At 2019 Summer NAMM, Marshall Music President Jimmy Edwards shared his strategies for building a successful team, drawing from his experience managing more than 300 employees and seven music stores. He led an inspiring NAMM Idea Center session designed to help music businesses motivate and keep passionate, dedicated employees.
Edwards explained that employees of all ageswant to feel motivated, inspired and a sense of accomplishment. Your business depends upon you being able to turn to dependable, engaged employees, and your professional life will get easier as a result.
• Someone in your company should be talking about training. It doesn’t have to be solely the owner’s responsibility. It can be managers, other team members or new employees who make training a priority.
• It’s not only product training. Soft skills, such as conflict resolution, management, communication and customer service, are also necessary.
• Get people out of their departments—no silos! Explore training opportunities in other areas of your business. Edwards shared that he has executives learning how to clean instruments and managers learning how to do deliveries. Opportunities to learn help keep employees engaged.
• Look to your suppliers for help. Ask your vendors how they can help with training, including sales training. Then, schedule it. Make sure it’s on the calendar, or it may not happen.
• Get your employees out of the building. Explore training opportunities at local seminars, business watch groups, education-rep ride-alongs and tradeshows, such as The NAMM Show and Summer NAMM. Your employees will feel good about it.

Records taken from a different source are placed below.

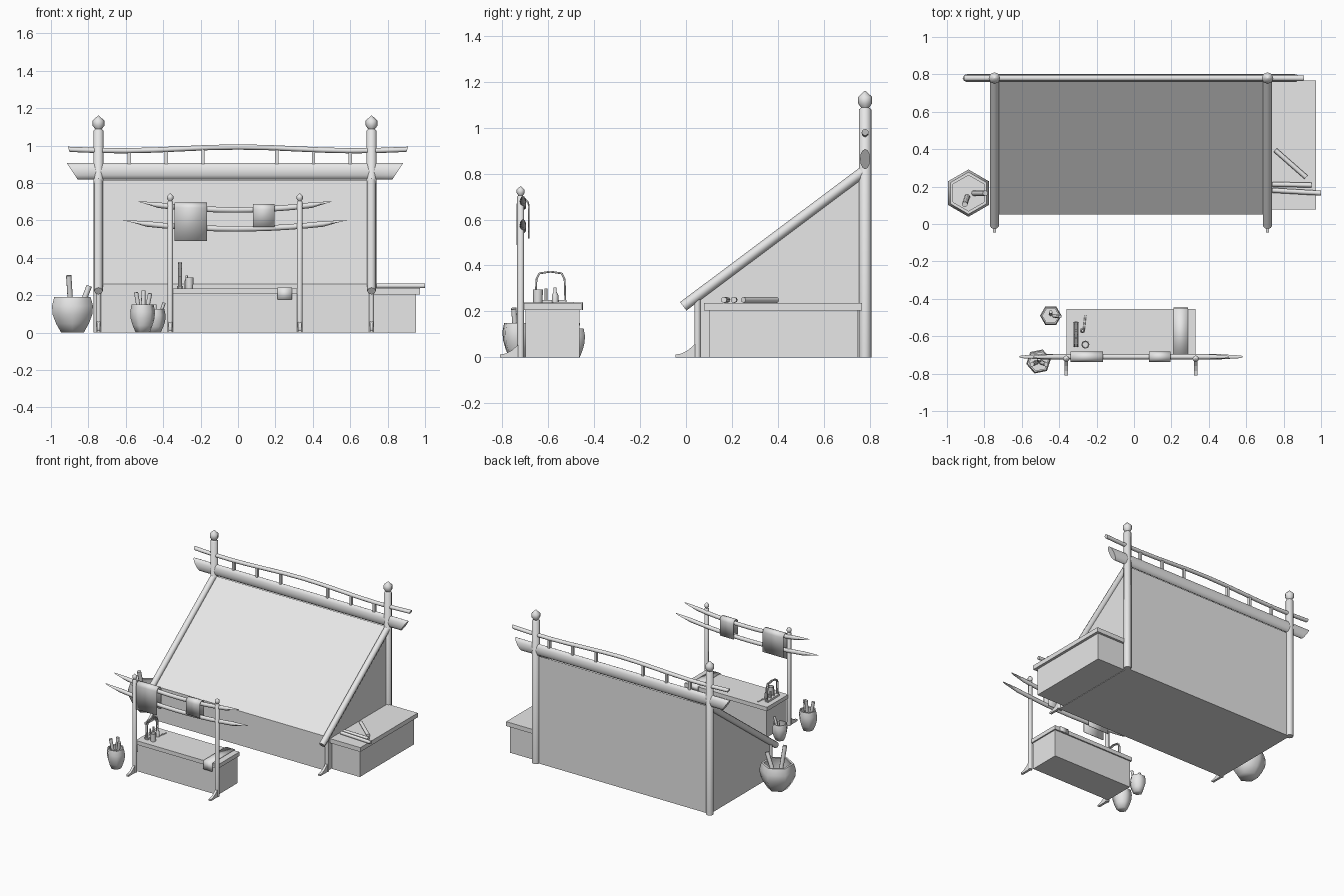
import bpy, bmesh, math
from mathutils import Vector

if "Cube" in bpy.data.objects:
    bpy.data.objects.remove(bpy.data.objects["Cube"])

colour = (0.8, 0.8, 0.8, 1)
grey = bpy.data.materials.new("light_grey")
grey.use_nodes = True
grey.diffuse_color = colour
grey.node_tree.nodes["Principled BSDF"].inputs["Base Color"].default_value = colour

# Shared positions
centre = -0.016
back, front, eave, ridge = 0.78, 0.05, 0.26, 0.815
half_width = 0.73
gate_y, gate_half = -0.71, 0.346
sides = (("right", -1), ("left", 1))


def loft(name, rings, smooth=0, sheet=False):
    """Skin a row of point rings; smooth is the shading angle in degrees."""
    bm = bmesh.new()
    rows = [[bm.verts.new(point) for point in ring] for ring in rings]
    count = len(rows[0])
    for low, high in zip(rows, rows[1:]):
        for i in range(count - 1 if sheet else count):
            j = (i + 1) % count
            bm.faces.new((low[i], low[j], high[j], high[i]))
    if not sheet:
        bm.faces.new(rows[0])
        bm.faces.new(rows[-1])
    bmesh.ops.recalc_face_normals(bm, faces=bm.faces)
    mesh = bpy.data.meshes.new(name)
    bm.to_mesh(mesh)
    bm.free()
    mesh.materials.append(grey)
    obj = bpy.data.objects.new(name, mesh)
    bpy.context.collection.objects.link(obj)
    if smooth:
        bpy.ops.object.select_all(action='DESELECT')
        obj.select_set(True)
        bpy.context.view_layer.objects.active = obj
        bpy.ops.object.shade_smooth_by_angle(angle=math.radians(smooth))
    return obj


def circle(count, radius=1.0, turn=0.0):
    """Points evenly spaced around a circle."""
    angles = [turn + math.tau * i / count for i in range(count)]
    return [(radius * math.cos(angle), radius * math.sin(angle)) for angle in angles]


def prism(name, profile, x, width):
    """Extrude a y-z profile along x, centred on x."""
    return loft(name, [[(x + side * width / 2, y, z) for y, z in profile] for side in (-1, 1)])


def box(name, x, width, near, far, bottom, top):
    prism(name, [(near, bottom), (far, bottom), (far, top), (near, top)], x, width)


def lathe(name, x, y, profile, count=8, smooth=50, turn=0.0):
    """Stack of (radius, height) rings around a vertical axis."""
    loft(name, [[(x + u, y + v, z) for u, v in circle(count, radius, turn)]
                for radius, z in profile], smooth)


def rod(name, start, end, radius):
    """Straight round stick between two points."""
    start, end = Vector(start), Vector(end)
    turn = (end - start).to_track_quat('Z', 'Y')
    ring = [turn @ Vector((u, v, 0)) for u, v in circle(8, radius)]
    loft(name, [[point + offset for offset in ring] for point in (start, end)], 50)


def beam(name, x, half, y, thick, tall, slant, height, tip=1.0):
    """Beam along x with slanted ends; height(t) gives z, t being 0 at the middle."""
    rings = []
    steps = 6
    for k in range(-steps, steps + 1):
        t = k / steps
        at_end = int(t)
        scale = tip if at_end else 1
        rings.append([(x + t * (half - slant) + at_end * slant * v, y + scale * thick * u,
                       height(abs(t)) + scale * tall * v) for u, v in circle(12)])
    loft(name, rings, 50)


def post(name, x, y, radius, top):
    """Round post with a necked knob on its tip."""
    knob = ((1, 3), (0.65, 2.7), (1.15, 2), (1.15, 1), (0.1, 0))
    lathe(name, x, y, [(radius, 0)] + [(radius * r, top - radius * drop) for r, drop in knob])


def foot(name, x, y, length, height):
    """Curved brace that runs forward from a post along the ground."""
    steps = [i / 4 for i in range(5)]
    curve = [(y - length * t, height * (1 - t) ** 2 + 0.012) for t in steps]
    prism(name, curve + [(y - length, 0), (y, 0)], x, 0.018)


def cloth(name, x, width, path):
    """Thin sheet following a y-z path."""
    obj = loft(name, [[(x + side * width / 2, y, z) for y, z in path] for side in (-1, 1)],
               60, sheet=True)
    modifier = obj.modifiers.new("thickness", 'SOLIDIFY')
    modifier.thickness = 0.005
    modifier.offset = 0


def draped_cloth(name, x, width, bar_height, front_drop, back_drop):
    """Cloth hung over a bar of the gate."""
    radius = 0.025
    arc = [(gate_y - u, bar_height + v) for u, v in circle(12, radius)[:7]]
    cloth(name, x, width, [(gate_y - radius, bar_height - front_drop)] + arc
          + [(gate_y + radius, bar_height - back_drop)])


def pot(name, x, y, radius, height, turn, stick_radius, tips):
    """Hollow six-sided pot with sticks leaning out to the given offsets."""
    levels = [i / 4 for i in range(5)]
    outer = [(radius * (0.55 + 0.45 * math.sin(2.3 * t)), height * t) for t in levels]
    inner = [(r * 0.85, z) for r, z in reversed(outer[2:])]
    lathe(name, x, y, outer + inner, 6, 75, turn)
    for dx, dy, top in tips:
        rod(name + "_stick", (x + dx / 3, y + dy / 3, height / 2), (x + dx, y + dy, top),
            stick_radius)


# Lean-to body with sloped roof
prism("lean_to_body", [(front, 0), (back, 0), (back, ridge), (front, eave)],
      centre, half_width * 2)

# Posts, rafters and feet on both sides
for label, side in sides:
    x = centre + side * half_width
    post(label + "_back_post", x, back, 0.027, 1.16)
    rod(label + "_rafter", (x, -0.012, 0.222), (x, back, ridge), 0.023)
    rod(label + "_front_post", (x, front, 0), (x, front, eave), 0.014)
    foot(label + "_front_foot", x, front, 0.095, 0.06)

# Ridge beam and bent rail with spacers
beam("ridge_beam", centre, 0.9, back, 0.022, 0.044, 0.029, lambda t: 0.863)
beam("ridge_rail", 0, 0.91, back, 0.015, 0.014, 0.005,
     lambda t: 0.982 + 0.01 * math.cos(4.5 * t))
for label, side in sides:
    for step in range(1, 4):
        box(label + "_rail_spacer", 0.01 + side * step * 0.197, 0.018,
            back - 0.01, back + 0.01, 0.89, 0.98)

# Side bench with loose logs
bench_x, bench_width, bench_top = 0.845, 0.255, 0.237
rim, log_z = bench_top - 0.033, bench_top + 0.013
box("bench_body", bench_x - 0.01, bench_width - 0.02, 0.1, 0.75, 0, rim)
box("bench_top", bench_x, bench_width, 0.078, 0.767, rim, bench_top)
rod("front_log", (0.74, 0.18, log_z), (1, 0.165, log_z), 0.013)
rod("middle_log", (0.74, 0.212, log_z), (0.95, 0.208, log_z), 0.013)
rod("slanted_log", (0.755, 0.395, log_z), (0.92, 0.25, log_z), 0.013)

# Counter with runner cloth
counter_width, counter_top = gate_half * 2, 0.236
counter_near, counter_far = gate_y, -0.454
rim = counter_top - 0.03
box("counter_body", centre, counter_width - 0.02, counter_near + 0.01, counter_far - 0.01, 0, rim)
box("counter_top", centre, counter_width, counter_near, counter_far, rim, counter_top)
gap = 0.004
cloth("counter_runner", 0.25, 0.075,
      [(counter_near - gap * 2, counter_top - 0.06), (counter_near - gap, counter_top + gap),
       (counter_far + gap, counter_top + gap), (counter_far + gap, rim)])

# Gate in front of the counter
for label, side in sides:
    x = centre + side * gate_half
    post(label + "_gate_post", x, gate_y - 0.01, 0.015, 0.745)
    foot(label + "_gate_foot", x, gate_y, 0.1, 0.07)
beam("upper_gate_bar", centre, 0.525, gate_y, 0.014, 0.015, 0.03,
     lambda t: 0.656 + 0.037 * t * t, 0.6)
beam("lower_gate_bar", centre, 0.6, gate_y, 0.014, 0.015, 0.035,
     lambda t: 0.555 + 0.037 * t * t, 0.6)
draped_cloth("large_cloth", -0.252, 0.173, 0.667, 0.178, 0.15)
draped_cloth("small_cloth", 0.137, 0.115, 0.66, 0.095, 0.115)

# Utensil stand, cup and small wares on the counter
stand_x, stand_y, stand_half = -0.31, -0.59, 0.065
box("stand_base", stand_x, 0.03, stand_y - stand_half, stand_y + stand_half,
    counter_top, counter_top + 0.014)
arch = [(stand_y + stand_half * math.copysign(abs(u) ** 0.4, u), counter_top + 0.137 * v ** 0.4)
        for u, v in circle(12)[:6] + [(-1, 0)]]
for label, side in sides:
    x = stand_x + side * 0.006
    for start, end in zip(arch, arch[1:]):
        rod(label + "_stand_hoop", (x, *start), (x, *end), 0.004)
    y = stand_y + side * 0.02
    rod(label + "_stand_peg", (stand_x, y, counter_top), (stand_x, y, 0.3), 0.006)
lathe("cup", -0.26, -0.645, [(0.02, counter_top), (0.022, 0.295), (0.018, 0.295), (0.016, 0.25)])
lathe("small_bottle", -0.275, -0.57,
      [(0.014, counter_top), (0.014, 0.27), (0.007, 0.285), (0.007, 0.305)])
rod("chopstick", (-0.27, -0.58, counter_top), (-0.26, -0.49, counter_top), 0.005)

# Pots standing around the stall
pot("large_pot", -0.885, 0.165, 0.127, 0.19, math.pi / 6, 0.015,
    [(-0.02, -0.06, 0.305), (0.09, 0, 0.25)])
pot("front_pot", -0.51, -0.735, 0.068, 0.15, 0.2, 0.012,
    [(-0.035, -0.015, 0.215), (0.005, 0.015, 0.225), (0.04, -0.015, 0.21)])
pot("rear_pot", -0.445, -0.49, 0.058, 0.125, 0, 0.009,
    [(0.05, -0.005, 0.16), (0, 0.02, 0.15)])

2. Leader Interaction
• This is a great way to inspire new employees. Edwards related his experience of spending time with the owner of Marshall Music when starting at the company almost 20 years ago. Through these frequent interactions, he learned things he never would have otherwise, and he was inspired.
• Share stories from the top. Edwards advised leaders to greet employees. (If you don’t know someone’s name, you should.) Perhaps let them know if the company had a good month.
• Don’t assume that topics are over their heads. Edwards mentioned that he got some helpful ideas by sharing stories about sales reports with frontline employees.
• Invite employees to meetings. Give your employees opportunities to attend meetings they might not otherwise participate in. After the meeting, ask what they thought, and follow up with them.
• Work alongside your employees. Edwards shared that getting his hands dirty has proven to be the most effective way to engage and inspire staff. Nobody wants to feel as if you’re too busy for them. Find one of your employees, work with them and buy them lunch. It can be a simple sandwich. The one-to-one interaction is powerful.
• Acknowledge your employees’ expertise. Tell them how good they are.
3. Clarity on Performance and Growth Opportunities
• Clarity is the key word. Employees wants to know how they’re doing, what they can expect to do tomorrow and next week, when they’re going to get training and when they’re going to make more money. You can have these conversations with them.
• Performance evals—not too corporate. Edwards introduced performance evaluations with the goal of having a discussion with employees about how they feel about working and being at Marshall Music. He emphasized that this wasn’t about rating employees as much as creating a dialogue, and it was successful. Edwards recommended tailoring performance evals to your company’s culture.
• Talk about success and failure. Talk louder! Use meaningful language and not just “good job.” Have meaningful conversations that let your employees know why their actions are helpful. (Communicate a tangible result.)
• Ask people where they want to be. Edwards stated it’s important to have open conversations and that this topic can be fun.
• Discuss raises. Your employees deserve a discussion on compensation. Don’t defer talking about it. Many times, an answer is all that’s needed. Don’t be afraid to discuss pay ceilings. You can also use this time to have a discussion about other opportunities at the company.
4. Goal Setting
• You say you have them, but can I see them? Make sure your employees put their goals on paper.
• Employees react better to tangible, measurable goals. If they’re written, they’re more likely to meet them.
• You should have at least one formal system in place for company goals. Create a visual reference for where you want to be as a company. Edwards shared that Marshall Music uses a 90-day format to record and track company goals.
• Goals—a great place to start. Get a whiteboard—get several. Start a daily huddle (20 minutes) and weekly huddle (one hour) for your employees to interact with each other and post their goals. Cross off goals when they’re completed. Ask your employees how they feel about the process.
5. Working With a Purpose
Edwards stressed that your employees want meaningful work, perhaps now more than ever. Reflect on the following, and remind yourself and your employees of what you do:
• This is a special industry we work in.
• Making music changes lives.
• Inspire yourself. Then you can inspire others.
• Employees need to have a purpose (besides a paycheck).